START INPUT DATA

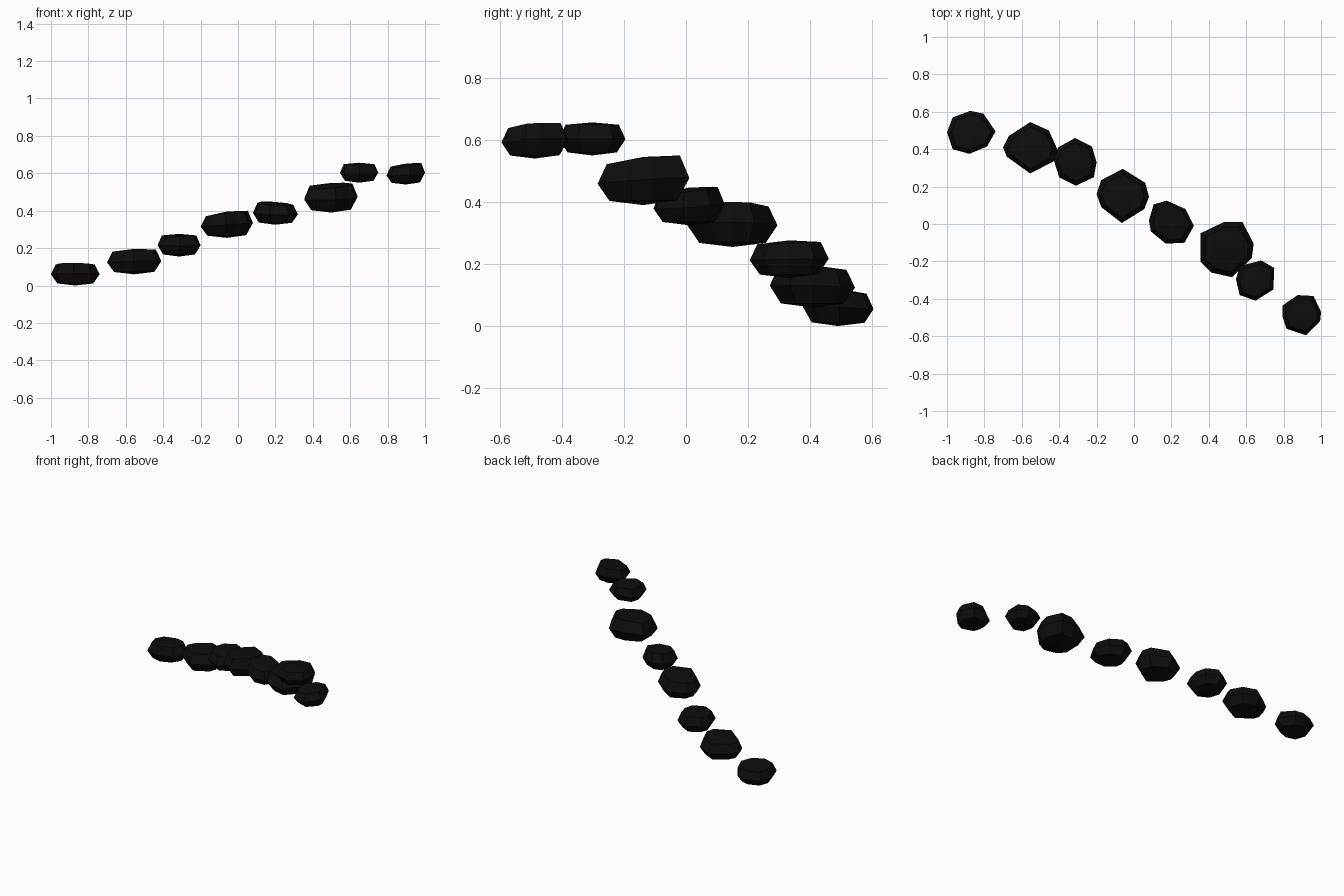
import bpy, bmesh
from mathutils import Vector

if "Cube" in bpy.data.objects:
    bpy.data.objects.remove(bpy.data.objects["Cube"])

black = bpy.data.materials.new("near_black_stone")
black.diffuse_color = (0.004, 0.004, 0.004, 1)
black.use_nodes = True
black.node_tree.nodes["Principled BSDF"].inputs["Base Color"].default_value = black.diffuse_color

# Rounded stone section: (scale of the outline, fraction of height)
RINGS = [(0.74, 0.09), (1.0, 0.48), (0.80, 0.90)]
count = 0


def stone(z0, z1, slope_x, slope_y, outline):
    """Faceted stepping stone: widest outline seen from above, height range, top tilt."""
    global count
    count += 1
    pts = [Vector(p) for p in outline]
    c = (Vector((min(p.x for p in pts) + max(p.x for p in pts),
                 min(p.y for p in pts) + max(p.y for p in pts)))) / 2
    h = z1 - z0
    bm = bmesh.new()

    rings = []
    for scale, f in RINGS:
        ring = []
        for p in pts:
            d = (p - c) * scale
            tilt = (slope_x * d.x + slope_y * d.y) * f
            ring.append(bm.verts.new((c.x + d.x, c.y + d.y, z0 + h * f + tilt)))
        rings.append(ring)
    # keep the tilted crown inside the height range
    for v in rings[-1]:
        v.co.z = min(v.co.z, z1)
    bottom = bm.verts.new((c.x, c.y, z0))
    top = bm.verts.new((c.x, c.y, z0 + h * 0.97))

    n = len(pts)
    for i in range(n):
        j = (i + 1) % n
        for a, b in zip(rings, rings[1:]):
            bm.faces.new((a[i], a[j], b[j], b[i]))
        bm.faces.new((rings[0][j], rings[0][i], bottom))
        bm.faces.new((rings[-1][i], rings[-1][j], top))
    bmesh.ops.recalc_face_normals(bm, faces=bm.faces)

    name = f"stepping_stone_{count}"
    me = bpy.data.meshes.new(name)
    bm.to_mesh(me)
    bm.free()
    me.materials.append(black)
    bpy.context.collection.objects.link(bpy.data.objects.new(name, me))


# Path of stones, from the lowest to the highest
stone(0.0, 0.125, 0.0, -0.1,
      [(-1.0, .49), (-.97, .57), (-.875, .605), (-.805, .59), (-.74, .495), (-.785, .415), (-.88, .375), (-.97, .40)])
stone(0.06, 0.20, 0.05, -0.05,
      [(-.70, .41), (-.67, .47), (-.555, .545), (-.455, .50), (-.41, .40), (-.43, .335), (-.555, .27), (-.68, .36)])
stone(0.155, 0.28, 0.0, 0.04,
      [(-.43, .345), (-.405, .41), (-.315, .46), (-.225, .415), (-.20, .33), (-.215, .25), (-.31, .205), (-.40, .25)])
stone(0.255, 0.40, 0.15, 0.0,
      [(-.20, .16), (-.175, .235), (-.06, .295), (.06, .22), (.08, .145), (.055, .08), (-.065, .005), (-.175, .09)])
stone(0.325, 0.45, -0.05, 0.12,
      [(.08, .02), (.105, .105), (.175, .125), (.275, .08), (.32, -.01), (.27, -.10), (.17, -.105), (.09, -.04)])
stone(0.39, 0.55, 0.08, 0.13,
      [(.355, -.05), (.48, .01), (.58, .01), (.64, -.105), (.63, -.18), (.525, -.285), (.415, -.26), (.355, -.20)])
stone(0.55, 0.66, 0.0, 0.0,
      [(.545, -.295), (.565, -.225), (.68, -.195), (.75, -.235), (.745, -.35), (.65, -.41), (.565, -.38)])
stone(0.54, 0.655, 0.16, 0.1,
      [(.795, -.50), (.795, -.435), (.875, -.38), (.96, -.385), (1.0, -.47), (.995, -.52), (.92, -.595), (.815, -.56)])
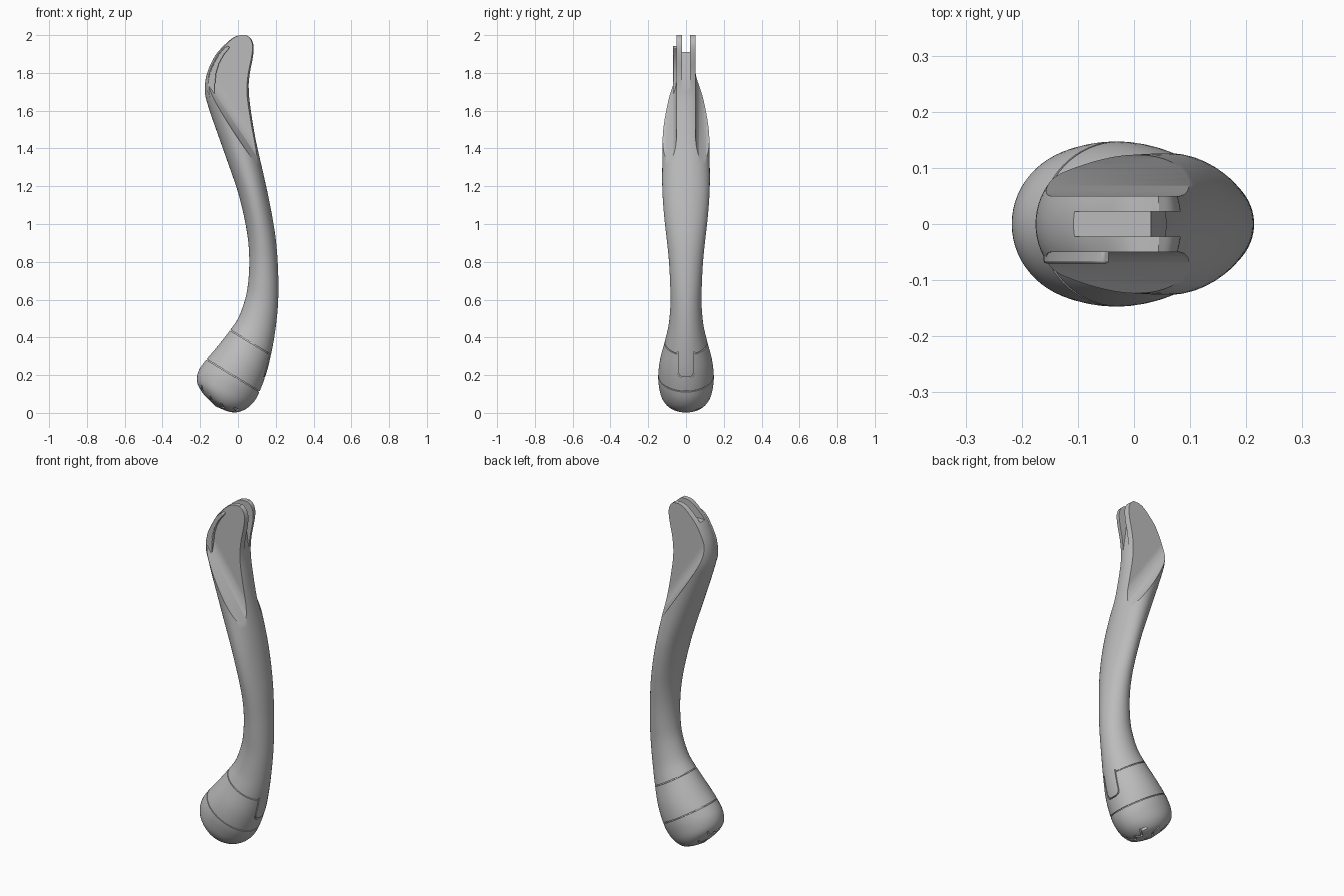
import bpy, bmesh, math
from mathutils import Vector

if "Cube" in bpy.data.objects:
    bpy.data.objects.remove(bpy.data.objects["Cube"])

grey = bpy.data.materials.new("plain_grey")
grey.use_nodes = True
grey.diffuse_color = (0.5, 0.5, 0.5, 1)
grey.node_tree.nodes["Principled BSDF"].inputs["Base Color"].default_value = (0.5, 0.5, 0.5, 1)


def finish(bm, name):
    bmesh.ops.recalc_face_normals(bm, faces=bm.faces)
    mesh = bpy.data.meshes.new(name)
    bm.to_mesh(mesh)
    bm.free()
    mesh.materials.append(grey)
    ob = bpy.data.objects.new(name, mesh)
    bpy.context.collection.objects.link(ob)
    return ob


def prism(name, points, vec):
    """Extrude a planar outline along a vector."""
    bm = bmesh.new()
    face = bm.faces.new([bm.verts.new(p) for p in points])
    out = bmesh.ops.extrude_face_region(bm, geom=[face])
    moved = [g for g in out["geom"] if isinstance(g, bmesh.types.BMVert)]
    bmesh.ops.translate(bm, verts=moved, vec=vec)
    return finish(bm, name)


def activate(ob):
    bpy.ops.object.select_all(action="DESELECT")
    bpy.context.view_layer.objects.active = ob
    ob.select_set(True)


def subtract(ob, cutter, keep=False):
    activate(ob)
    mod = ob.modifiers.new("cut", "BOOLEAN")
    mod.operation, mod.solver, mod.object = "DIFFERENCE", "EXACT", cutter
    bpy.ops.object.modifier_apply(modifier=mod.name)
    if not keep:
        bpy.data.objects.remove(cutter)


# Handle sections: left edge x z, right edge x z, half width
stations = [
    (-.155, .07, -.07, .013, .05), (-.19, .11, -.015, .002, .10),
    (-.217, .165, .04, .02, .13), (-.207, .225, .085, .06, .143),
    (-.165, .285, .115, .115, .147), (-.11, .35, .15, .21, .137),
    (-.04, .44, .175, .31, .112), (.005, .51, .195, .42, .092),
    (.04, .61, .21, .55, .082), (.055, .7, .214, .67, .084),
    (.06, .8, .21, .8, .09), (.055, .9, .2, .92, .101),
    (.04, 1.0, .183, 1.03, .113), (.018, 1.1, .162, 1.14, .122),
    (-.01, 1.2, .138, 1.25, .126), (-.08, 1.4, .093, 1.45, .124),
    (-.15, 1.6, .064, 1.63, .12), (-.175, 1.7, .058, 1.72, .12),
    (-.163, 1.8, .065, 1.8, .12), (-.115, 1.9, .08, 1.88, .12),
    (-.06, 1.96, .084, 1.94, .12), (-.02, 1.99, .07, 1.98, .12),
    (.01, 2.0, .045, 2.0, .12)]


def smooth_path(keys, steps):
    """Catmull-Rom interpolation of the sections."""
    keys = [Vector(k) for k in keys]
    out = []
    for i in range(len(keys) - 1):
        a, b, c, d = (keys[max(0, min(len(keys) - 1, i + j))] for j in (-1, 0, 1, 2))
        for s in range(steps):
            t = s / steps
            out.append(b + (c - a) * (t / 2) + (2 * a - 5 * b + 4 * c - d) * (t * t / 2)
                       + (3 * b - a - 3 * c + d) * (t ** 3 / 2))
    return out + [keys[-1]]


def loft(name, inset=0.0, sides=64):
    bm = bmesh.new()
    rings = []
    for lx, lz, rx, rz, h in smooth_path(stations, 5):
        mid = Vector(((lx + rx) / 2, 0, (lz + rz) / 2))
        half = Vector(((rx - lx) / 2, 0, (rz - lz) / 2))
        angles = [math.tau * k / sides for k in range(sides)]
        rings.append([bm.verts.new(mid + half * math.cos(a) + Vector((0, h * math.sin(a), 0)))
                      for a in angles])
    for r0, r1 in zip(rings, rings[1:]):
        for k in range(sides):
            n = (k + 1) % sides
            bm.faces.new((r0[k], r0[n], r1[n], r1[k]))
    tip = bm.verts.new((-.117, 0, .034))
    for k in range(sides):
        bm.faces.new((tip, rings[0][(k + 1) % sides], rings[0][k]))
    bm.faces.new(rings[-1])
    bmesh.ops.recalc_face_normals(bm, faces=bm.faces)
    bm.normal_update()
    moves = [(v, v.normal * inset) for v in bm.verts]
    for v, offset in moves:
        v.co -= offset
    return finish(bm, name)


handle = loft("handle")
core = loft("groove_floor", 0.008)
core.hide_render = True


def groove(points, vec):
    """Engrave a shallow groove, stopping at the inset core."""
    cutter = prism("groove_cutter", points, vec)
    subtract(cutter, core, keep=True)
    subtract(handle, cutter)


# Frame of the rounded base
axis = Vector((-.52, 0, -.855))
across = Vector((.855, 0, -.52))
side = Vector((0, 1, 0))
base = Vector((-.025, 0, .2))
line = 0.005

# Lower seam ring around the base
groove([base + across * a + side * b for a, b in ((-.3, -.3), (.3, -.3), (.3, .3), (-.3, .3))],
       axis * line)

# Upper seam, open at the tab
collar = Vector((.068, 0, .375))
groove([collar + across * a + side * b for a, b in
        ((-.3, -.3), (.3, -.3), (.3, -.045), (.03, -.045),
         (.03, .045), (.3, .045), (.3, .3), (-.3, .3))], axis * line)

# Rounded tab outline below the upper seam
def tab_side(w, low):
    half = [(w, .325), (w, low + .025), (w - .008, low + .008), (w - .025, low)]
    return [(-y, z) for y, z in half] + half[::-1]

outline = tab_side(.047, .185) + tab_side(.042, .19)[::-1]
groove([Vector((.08, y, z)) for y, z in outline], Vector((.25, 0, 0)))

# Zigzag tread on the end of the base
for offset in (-.12, -.05, .02, .09):
    reach = .105 - abs(offset) * .25
    zig = [(offset + (.022 if k % 2 else 0), -reach + 2 * reach * k / 6) for k in range(7)]
    band = zig + [(a + .011, b) for a, b in reversed(zig)]
    groove([base + axis * .06 + across * a + side * b for a, b in band], axis * .25)

bpy.data.objects.remove(core)

# Side scoops that thin the head
normal = Vector((.83, 0, .56))
along = Vector((.56, 0, -.83))
cove = [(.89 - .08 * math.cos(t), .14 - .09 * math.sin(t))
        for t in (math.pi / 2 * k / 12 for k in range(13))]
profile = cove + [(1.6, .05), (1.6, .3), (.81, .3)]
for sign in (-1, 1):
    pts = [normal * u + side * (y * sign) - along * 2.2 for u, y in profile]
    subtract(handle, prism("scoop_cutter", pts, along * 1.8))

# Slot between the two prongs
slot = [(-.3, 1.91), (.03, 1.91), (.045, 1.8), (.06, 1.7), (.3, 1.7), (.3, 2.2), (-.3, 2.2)]
subtract(handle, prism("slot_cutter", [Vector((x, -.022, z)) for x, z in slot],
                       Vector((0, .044, 0))))

# Raised lip along the back edge of the front prong
lip_outline = [(-.055, 1.943), (-.043, 1.935), (-.075, 1.895), (-.1, 1.85), (-.115, 1.8),
               (-.121, 1.74), (-.121, 1.675), (-.135, 1.655), (-.15, 1.66), (-.161, 1.7),
               (-.16, 1.75), (-.15, 1.8), (-.128, 1.85), (-.1, 1.9), (-.075, 1.93)]
lip = prism("thumb_lip", [Vector((x, -.07, z)) for x, z in lip_outline], Vector((0, .03, 0)))
bevel = lip.modifiers.new("soft_edge", "BEVEL")
bevel.width, bevel.segments = 0.004, 2

for ob in (handle, lip):
    activate(ob)
    bpy.ops.object.shade_smooth_by_angle(angle=math.radians(32))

END INPUT DATA

After locating the line with "# Upper seam, open at the tab" above, return that line and every later line through the one with "# Rounded tab outline below the upper seam", word for word and with nothing else.

> [EXERCISE SOLUTION]:
# Upper seam, open at the tab
collar = Vector((.068, 0, .375))
groove([collar + across * a + side * b for a, b in
        ((-.3, -.3), (.3, -.3), (.3, -.045), (.03, -.045),
         (.03, .045), (.3, .045), (.3, .3), (-.3, .3))], axis * line)

# Rounded tab outline below the upper seam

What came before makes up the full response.